Work to complete: Which of the lines below include "finish"? Each one should be copied out.
*** Opening Input data ***
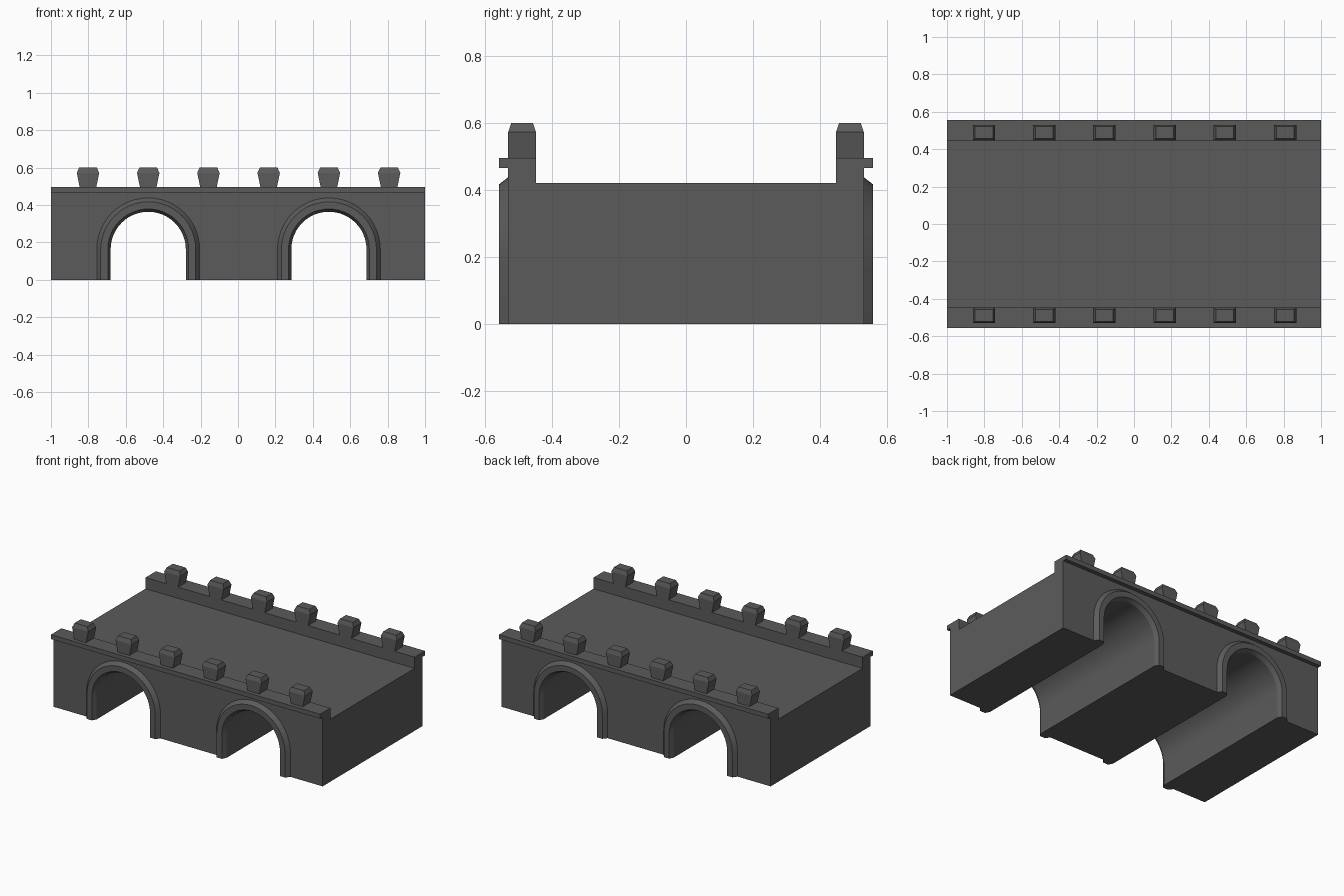
import bpy, bmesh
from math import pi, cos, sin, radians

if "Cube" in bpy.data.objects:
    bpy.data.objects.remove(bpy.data.objects["Cube"])

stone = bpy.data.materials.new("dark_grey_stone")
stone.diffuse_color = (0.105, 0.105, 0.105, 1)
stone.use_nodes = True
stone.node_tree.nodes["Principled BSDF"].inputs["Base Color"].default_value = stone.diffuse_color

ARCH_X = (-0.48, 0.486)   # arch centres
SPRING = 0.163            # height where the arches begin to curve
RADIUS = 0.201
SEG = 24


def arch(cx, r):
    """Points up the left leg, over the arch and down the right leg."""
    pts = [(cx - r, 0)]
    for i in range(SEG + 1):
        a = pi - pi * i / SEG
        pts.append((cx + r * cos(a), SPRING + r * sin(a)))
    return pts + [(cx + r, 0)]


def finish(name, bm, smooth=False):
    bmesh.ops.recalc_face_normals(bm, faces=bm.faces)
    me = bpy.data.meshes.new(name)
    bm.to_mesh(me)
    bm.free()
    me.materials.append(stone)
    ob = bpy.data.objects.new(name, me)
    bpy.context.collection.objects.link(ob)
    if smooth:
        bpy.context.view_layer.objects.active = ob
        ob.select_set(True)
        bpy.ops.object.shade_smooth_by_angle(angle=radians(30))
        ob.select_set(False)
    return ob


def loft(bm, rings, close_ends=True, cyclic=False):
    """Skin closed rings of 3D points."""
    vs = [[bm.verts.new(p) for p in ring] for ring in rings]
    n = len(vs[0])
    for a, b in zip(vs, vs[1:]):
        for i in range(n):
            j = (i + 1) % n
            bm.faces.new((a[i], a[j], b[j], b[i]))
    bm.faces.new(vs[0])
    bm.faces.new(vs[-1])


# Bridge body: side profile with both arches cut out, extruded in y
profile = [(-1, 0)]
for cx in ARCH_X:
    profile += arch(cx, RADIUS)
profile += [(1, 0), (1, 0.42), (-1, 0.42)]
bm = bmesh.new()
loft(bm, [[(x, y, z) for x, z in profile] for y in (-0.53, 0.53)])
finish("bridge_body", bm, True)

for side, label in ((-1, "front"), (1, "back")):
    # Parapet with overhanging ledge: L-shaped section along x
    section = [(0.447, 0.42), (0.53, 0.42), (0.53, 0.465),
               (0.557, 0.465), (0.557, 0.495), (0.447, 0.495)]
    bm = bmesh.new()
    loft(bm, [[(x, side * y, z) for y, z in section] for x in (-1, 1)])
    finish(label + "_parapet", bm)

    # Chamfered arch trims: bevelled section swept along each arch
    for k, cx in enumerate(ARCH_X):
        section = [(0.275, 0.53), (0.254, 0.557), (0.216, 0.557), (RADIUS, 0.53)]
        curves = [[(x, side * y, z) for x, z in arch(cx, r)] for r, y in section]
        bm = bmesh.new()
        loft(bm, list(zip(*curves)))
        finish(f"{label}_arch_trim_{k + 1}", bm, True)

    # Merlons: flare out upwards, then a chamfered cap
    bm = bmesh.new()
    for i in range(6):
        cx = 0.003 + (i - 2.5) * 0.322
        rings = []
        for hx, hy, z in ((0.044, 0.0415, 0.495), (0.06, 0.0415, 0.572), (0.047, 0.032, 0.6)):
            rings.append([(cx + sx * hx, side * 0.4885 + sy * hy, z)
                          for sx, sy in ((-1, -1), (1, -1), (1, 1), (-1, 1))])
        loft(bm, rings)
    finish(label + "_merlons", bm)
*** Closing Input data ***
Your response:
def finish(name, bm, smooth=False):
finish("bridge_body", bm, True)
    finish(label + "_parapet", bm)
        finish(f"{label}_arch_trim_{k + 1}", bm, True)
    finish(label + "_merlons", bm)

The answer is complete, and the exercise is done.